Off Beat: Local pets, fires they cause go national in wire-service story




What do cat urine and hungry dogs have in common?

They can start fires.

Two Vancouver incidents were part of a national Associated Press story on the fire danger posed by pets. Vancouver Fire Department Capt. Dave James was featured in the recent story, in which he shared details on two of the more unusual fires in his 30-year career.

In February, a dog is believed to have started a fire that destroyed a house in the Sunnyside neighborhood. James said a family had left the dog — and some food on the kitchen stove — alone. Investigators said they believe the dog smelled the food and jumped on the stove to get it, turning on the burner in the process. Items on the range eventually caught fire, he said.

When firefighters arrived, flames and smoke were billowing from the back of the single-story ranch-style house. The dog did not survive, and the rental home was a total loss.

It’s not uncommon for items left on a stove top to catch fire, James said. But this is the only local case he could recall in which a pet might have started the fire. He added that it’s not a good idea to leave items on top of the stove.

Quite a shock

James also recalled a strange, pet-caused fire from about 15 years ago. Someone called 911 to report smelling smoke in an apartment. Firefighters arrived and found a wall outlet with urine in it.

James said it appeared that a cat was looking out a window and just let it go, spraying a wall.

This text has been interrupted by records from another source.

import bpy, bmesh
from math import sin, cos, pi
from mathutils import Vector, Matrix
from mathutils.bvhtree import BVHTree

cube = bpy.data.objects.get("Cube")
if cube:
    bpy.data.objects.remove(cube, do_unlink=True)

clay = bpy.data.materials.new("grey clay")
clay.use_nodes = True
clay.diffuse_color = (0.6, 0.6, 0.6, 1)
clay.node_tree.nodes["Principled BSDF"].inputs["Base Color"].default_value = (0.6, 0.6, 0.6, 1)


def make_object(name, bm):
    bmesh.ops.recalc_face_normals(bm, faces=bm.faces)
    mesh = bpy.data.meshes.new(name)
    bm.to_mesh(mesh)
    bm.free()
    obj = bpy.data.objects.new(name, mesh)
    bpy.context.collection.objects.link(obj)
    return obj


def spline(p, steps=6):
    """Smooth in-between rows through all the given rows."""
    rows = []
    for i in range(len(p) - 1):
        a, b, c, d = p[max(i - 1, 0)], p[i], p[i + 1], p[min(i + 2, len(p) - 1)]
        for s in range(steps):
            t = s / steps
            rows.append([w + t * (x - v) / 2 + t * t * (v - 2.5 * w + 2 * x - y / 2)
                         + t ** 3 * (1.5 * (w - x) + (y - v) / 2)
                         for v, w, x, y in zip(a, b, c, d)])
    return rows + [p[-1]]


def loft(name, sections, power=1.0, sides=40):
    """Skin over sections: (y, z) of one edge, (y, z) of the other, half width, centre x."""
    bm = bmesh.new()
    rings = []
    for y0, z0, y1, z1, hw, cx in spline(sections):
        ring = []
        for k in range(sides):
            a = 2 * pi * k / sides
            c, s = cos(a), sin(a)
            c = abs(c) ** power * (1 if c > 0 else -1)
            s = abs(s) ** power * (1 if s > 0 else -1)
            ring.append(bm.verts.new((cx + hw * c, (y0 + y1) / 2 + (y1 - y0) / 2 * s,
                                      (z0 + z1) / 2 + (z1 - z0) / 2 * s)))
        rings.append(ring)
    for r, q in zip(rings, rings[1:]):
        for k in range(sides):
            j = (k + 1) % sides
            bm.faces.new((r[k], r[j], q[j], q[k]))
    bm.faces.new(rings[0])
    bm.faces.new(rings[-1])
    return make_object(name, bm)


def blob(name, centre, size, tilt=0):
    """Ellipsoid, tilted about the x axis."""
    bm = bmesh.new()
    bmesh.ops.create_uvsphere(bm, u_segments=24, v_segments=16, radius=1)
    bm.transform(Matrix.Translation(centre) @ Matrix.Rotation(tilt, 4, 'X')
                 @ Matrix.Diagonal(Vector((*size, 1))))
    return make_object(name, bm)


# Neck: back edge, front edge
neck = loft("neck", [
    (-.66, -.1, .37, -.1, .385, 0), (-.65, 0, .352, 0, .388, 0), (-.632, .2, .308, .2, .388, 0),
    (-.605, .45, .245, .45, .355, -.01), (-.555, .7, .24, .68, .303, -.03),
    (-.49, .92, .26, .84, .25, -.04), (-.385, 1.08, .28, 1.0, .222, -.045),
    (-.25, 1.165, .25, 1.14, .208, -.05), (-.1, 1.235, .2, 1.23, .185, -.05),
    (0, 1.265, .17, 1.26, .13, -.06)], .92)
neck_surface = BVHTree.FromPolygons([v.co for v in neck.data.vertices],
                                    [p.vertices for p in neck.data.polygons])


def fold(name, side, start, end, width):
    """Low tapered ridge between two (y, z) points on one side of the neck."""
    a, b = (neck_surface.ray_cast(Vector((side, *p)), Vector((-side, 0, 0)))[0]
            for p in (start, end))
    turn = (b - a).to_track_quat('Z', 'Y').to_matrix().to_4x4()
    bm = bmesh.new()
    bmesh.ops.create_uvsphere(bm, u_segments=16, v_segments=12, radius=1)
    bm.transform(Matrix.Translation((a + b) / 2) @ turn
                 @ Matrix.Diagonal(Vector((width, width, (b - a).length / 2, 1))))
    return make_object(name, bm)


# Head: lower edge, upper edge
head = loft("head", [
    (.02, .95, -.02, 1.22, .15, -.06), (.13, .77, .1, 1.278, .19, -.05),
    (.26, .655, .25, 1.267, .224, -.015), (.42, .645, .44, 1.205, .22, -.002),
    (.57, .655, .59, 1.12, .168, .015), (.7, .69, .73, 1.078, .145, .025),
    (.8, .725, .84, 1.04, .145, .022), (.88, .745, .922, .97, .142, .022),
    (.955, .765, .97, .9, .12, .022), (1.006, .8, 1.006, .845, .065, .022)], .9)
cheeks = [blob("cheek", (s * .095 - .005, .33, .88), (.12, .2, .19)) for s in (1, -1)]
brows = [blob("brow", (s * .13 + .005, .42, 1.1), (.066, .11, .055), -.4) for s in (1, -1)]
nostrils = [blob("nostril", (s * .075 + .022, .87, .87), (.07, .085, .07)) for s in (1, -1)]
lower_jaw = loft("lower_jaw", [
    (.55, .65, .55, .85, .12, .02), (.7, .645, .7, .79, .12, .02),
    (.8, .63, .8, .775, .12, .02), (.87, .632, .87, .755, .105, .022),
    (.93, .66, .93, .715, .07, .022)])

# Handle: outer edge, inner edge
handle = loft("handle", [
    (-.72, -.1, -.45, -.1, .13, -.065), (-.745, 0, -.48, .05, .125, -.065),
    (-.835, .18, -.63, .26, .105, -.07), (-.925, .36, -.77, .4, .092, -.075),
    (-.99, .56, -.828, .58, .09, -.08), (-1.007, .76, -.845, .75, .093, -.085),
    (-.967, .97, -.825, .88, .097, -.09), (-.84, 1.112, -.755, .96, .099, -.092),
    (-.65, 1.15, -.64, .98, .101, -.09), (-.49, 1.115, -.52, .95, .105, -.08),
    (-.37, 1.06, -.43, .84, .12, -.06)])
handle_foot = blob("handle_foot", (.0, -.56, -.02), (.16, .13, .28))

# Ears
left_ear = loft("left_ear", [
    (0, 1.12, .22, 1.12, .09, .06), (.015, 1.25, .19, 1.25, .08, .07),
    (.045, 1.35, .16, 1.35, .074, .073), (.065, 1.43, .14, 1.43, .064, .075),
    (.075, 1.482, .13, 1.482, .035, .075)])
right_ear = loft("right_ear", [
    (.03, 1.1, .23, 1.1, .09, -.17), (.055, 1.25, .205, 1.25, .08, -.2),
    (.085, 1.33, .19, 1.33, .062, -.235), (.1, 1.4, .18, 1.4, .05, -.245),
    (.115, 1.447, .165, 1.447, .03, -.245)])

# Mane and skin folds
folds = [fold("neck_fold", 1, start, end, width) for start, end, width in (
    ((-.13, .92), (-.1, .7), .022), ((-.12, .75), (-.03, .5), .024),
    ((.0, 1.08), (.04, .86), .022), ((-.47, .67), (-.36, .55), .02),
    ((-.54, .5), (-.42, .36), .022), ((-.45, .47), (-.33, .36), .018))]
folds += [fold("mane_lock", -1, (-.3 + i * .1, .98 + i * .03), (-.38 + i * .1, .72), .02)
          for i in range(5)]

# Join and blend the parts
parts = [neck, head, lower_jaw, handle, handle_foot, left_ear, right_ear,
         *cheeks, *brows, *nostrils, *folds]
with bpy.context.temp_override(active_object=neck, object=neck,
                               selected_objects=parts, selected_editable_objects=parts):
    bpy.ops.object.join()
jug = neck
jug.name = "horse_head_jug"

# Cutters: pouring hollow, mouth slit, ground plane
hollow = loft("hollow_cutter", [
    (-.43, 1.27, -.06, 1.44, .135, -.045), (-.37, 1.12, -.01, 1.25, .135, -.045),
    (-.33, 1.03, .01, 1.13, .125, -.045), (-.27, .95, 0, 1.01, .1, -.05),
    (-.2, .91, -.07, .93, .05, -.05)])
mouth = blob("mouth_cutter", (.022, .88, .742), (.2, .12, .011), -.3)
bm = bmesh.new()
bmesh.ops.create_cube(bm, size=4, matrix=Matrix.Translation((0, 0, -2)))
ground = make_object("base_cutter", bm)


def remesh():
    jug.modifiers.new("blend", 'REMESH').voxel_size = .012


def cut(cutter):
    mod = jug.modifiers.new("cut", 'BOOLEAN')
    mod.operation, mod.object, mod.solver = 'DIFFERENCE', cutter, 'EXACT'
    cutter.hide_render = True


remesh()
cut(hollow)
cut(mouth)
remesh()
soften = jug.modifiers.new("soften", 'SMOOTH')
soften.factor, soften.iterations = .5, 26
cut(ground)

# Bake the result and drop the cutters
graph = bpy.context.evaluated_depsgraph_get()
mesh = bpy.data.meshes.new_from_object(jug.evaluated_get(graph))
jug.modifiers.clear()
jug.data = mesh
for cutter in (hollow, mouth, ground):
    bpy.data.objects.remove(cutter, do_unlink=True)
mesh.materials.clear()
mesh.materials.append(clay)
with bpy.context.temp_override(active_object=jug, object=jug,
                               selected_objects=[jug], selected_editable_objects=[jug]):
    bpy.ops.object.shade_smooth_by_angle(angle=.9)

The urine trickled down the wall and into the outlet, scorching the outlet and giving the cat a shock, he said.

“I’ve never heard of anything like that happening before,” James said earlier this week.

And what about the smell?

“The house smelled like burnt urine,” he said.We also reported in 2006 about a dog with a fondness for doughnuts was blamed for a fire at a Ridgefield-area house.When the owners left, “they had left doughnuts on the stove, and the dog jumped up onto the stove to get the doughnuts and flipped on the burner,” a Fire District 11 official said. “The burner set the box on fire, and the fire spread from the kitchen into the attic.”

Off Beat lets members of The Columbian news team step back from our newspaper beats to write the story behind the story, fill in the story or just tell a story.